Germany’s Left party has chosen two candidates for its dual leadership. In the first of two votes, delegates opted for 34-year-old Katja Kipping, while Bernd Riexinger won the second spot.
Germany's Left party opted for youth over experience in a leadership vote that saw Kipping take on 63-year-old Dora Heyenn.
At the vote during the party conference day in Göttingen, Kipping won 67 percent the 553 delegates' votes to choose a joint leader, while Heyenn garnered just above 29 percent.
In her speech ahead of the vote, Kipping called for "an awaking from entrenched thinking, and instead acting together as one."
In the dual leadership of the party, one of the leaders chosen is always a woman with the second vote taking place for either a man or woman.
Among those standing in the second vote were deputy parliamentary party leader, Dietmar Bartsch, and Baden-Wurttemberg state chairman Bernd Riexinger. Riexinger ended up winning the party's second chair position, beating out Bartsch 297 to 251.
Party vice chair Sahra Wagenknecht - understood to be supported by former party leader Oskar Lafontaine - ended speculation that she might stand in the second vote, saying she did not wish to polarize the party.
Earlier, outgoing co-chairman Klaus Ernst had told delegates the party was in danger of fragmenting.

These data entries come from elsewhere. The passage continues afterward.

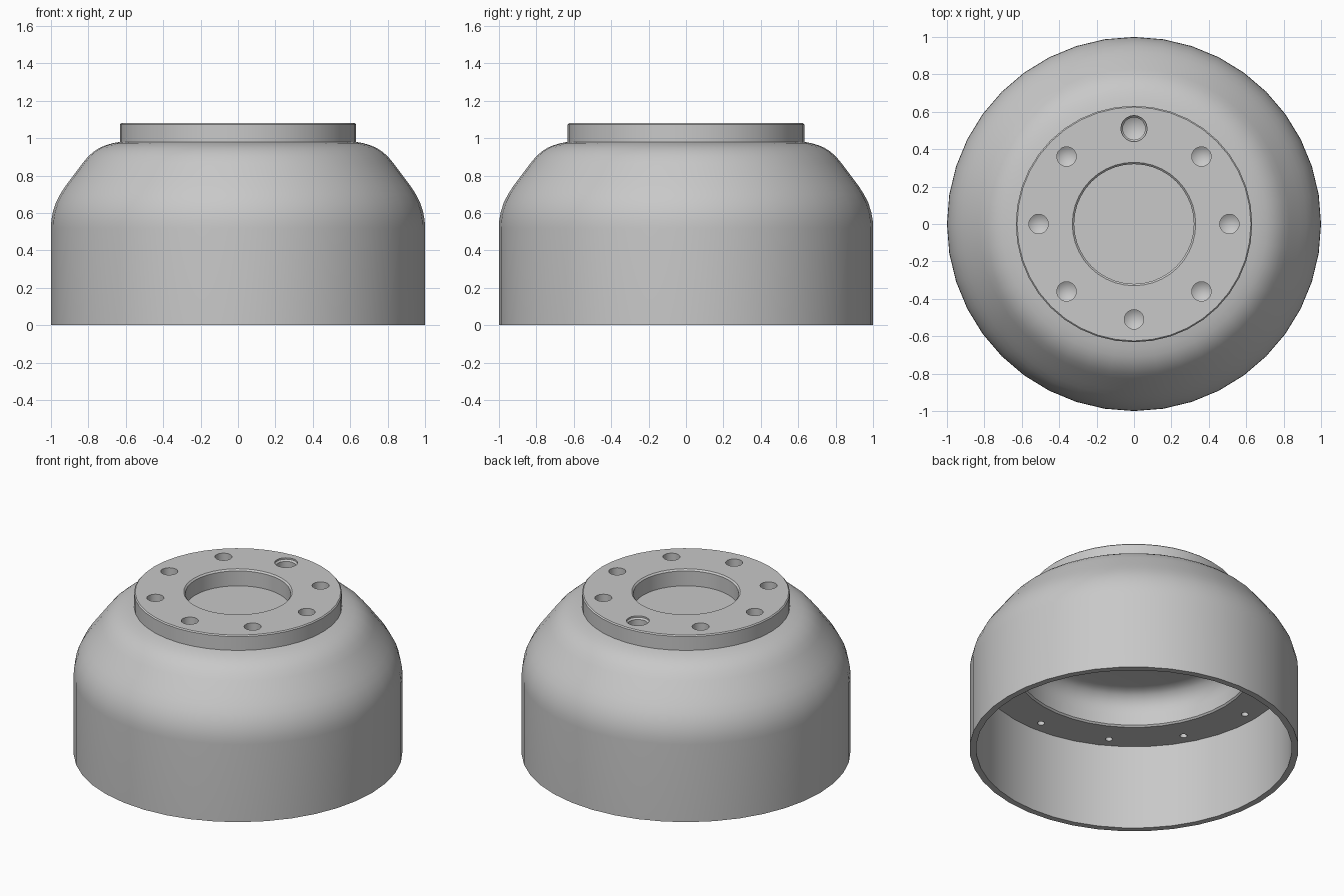
import bpy, bmesh
from math import cos, sin, pi, radians

SEGMENTS = 40

default = bpy.data.objects.get("Cube")
if default:
    bpy.data.objects.remove(default, do_unlink=True)

metal = bpy.data.materials.new("grey metal")
metal.use_nodes = True
grey = (0.58, 0.58, 0.58, 1)
metal.diffuse_color = grey
metal.node_tree.nodes["Principled BSDF"].inputs["Base Color"].default_value = grey


def lathe(bm, profile, segments, centre=(0, 0)):
    """Revolve (radius, height) points and cap both ends; a zero radius makes a tip."""
    rings = []
    for r, z in profile:
        if r == 0:
            rings.append([bm.verts.new((*centre, z))] * segments)
        else:
            rings.append([bm.verts.new((centre[0] + r * cos(2 * pi * i / segments),
                                        centre[1] + r * sin(2 * pi * i / segments), z))
                          for i in range(segments)])
    for a, b in zip(rings, rings[1:]):
        for i in range(segments):
            j = (i + 1) % segments
            corners = dict.fromkeys((a[i], a[j], b[j], b[i]))
            bm.faces.new(list(corners))
    for ring in (rings[0], rings[-1]):
        if len(set(ring)) > 2:
            bm.faces.new(ring)


def finish(bm, name):
    bmesh.ops.recalc_face_normals(bm, faces=bm.faces[:])
    mesh = bpy.data.meshes.new(name)
    bm.to_mesh(mesh)
    bm.free()
    mesh.materials.append(metal)
    obj = bpy.data.objects.new(name, mesh)
    bpy.context.collection.objects.link(obj)
    return obj


# Hollow drum: pocket, flange, shoulder, skirt, inner ledge and flat-topped inner recess
pocket = [(0.32, 0.97), (0.32, 1.07), (0.33, 1.08)]
flange = [(0.625, 1.08), (0.632, 1.073), (0.632, 0.98)]
shoulder = [(0.67, 0.973), (0.71, 0.961), (0.74, 0.948), (0.77, 0.929), (0.80, 0.903),
            (0.83, 0.867), (0.89, 0.787), (0.922, 0.745), (0.951, 0.70), (0.974, 0.655),
            (0.99, 0.605), (0.998, 0.56), (1.0, 0.52)]
skirt = [(1.0, 0), (0.96, 0), (0.96, 0.57)]
recess = [(0.725, 0.57), (0.715, 0.58), (0.715, 0.66), (0.71, 0.70), (0.695, 0.735),
          (0.67, 0.765), (0.64, 0.782), (0.60, 0.79), (0.30, 0.79)]
bm = bmesh.new()
lathe(bm, pocket + flange + shoulder + skirt + recess, SEGMENTS)
drum = finish(bm, "drum_shell")

# Drilled holes: eight in the flange, the rear one wider, and twelve in the ledge
bm = bmesh.new()
for k in range(8):
    a = k * pi / 4
    centre = (0.51 * cos(a), 0.51 * sin(a))
    if k == 2:
        hole = [(0, 0.94), (0.06, 0.975), (0.06, 1.06), (0.07, 1.07), (0.07, 1.12)]
    else:
        hole = [(0, 0.945), (0.052, 0.98), (0.052, 1.12)]
    lathe(bm, hole, 20, centre)
for k in range(12):
    a = k * pi / 6
    lathe(bm, [(0.022, 0.53), (0.022, 0.63), (0, 0.642)], 16,
          (0.88 * cos(a), 0.88 * sin(a)))
cutter = finish(bm, "hole_cutter")
cutter.hide_render = True

bpy.ops.object.select_all(action='DESELECT')
bpy.context.view_layer.objects.active = drum
drum.select_set(True)
cut = drum.modifiers.new("holes", 'BOOLEAN')
cut.operation = 'DIFFERENCE'
cut.solver = 'EXACT'
cut.object = cutter
bpy.ops.object.modifier_apply(modifier=cut.name)
bpy.data.objects.remove(cutter, do_unlink=True)

bpy.ops.object.shade_smooth_by_angle(angle=radians(28))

A divide exists along the lines of a more pragmatic school of thought in the former East German states, and a more radical western faction.
The party won 11.9 percent of the vote in national elections in 2009, but its support has since slipped to 7 percent.
rc/mz (dpa, Reuters, AFP)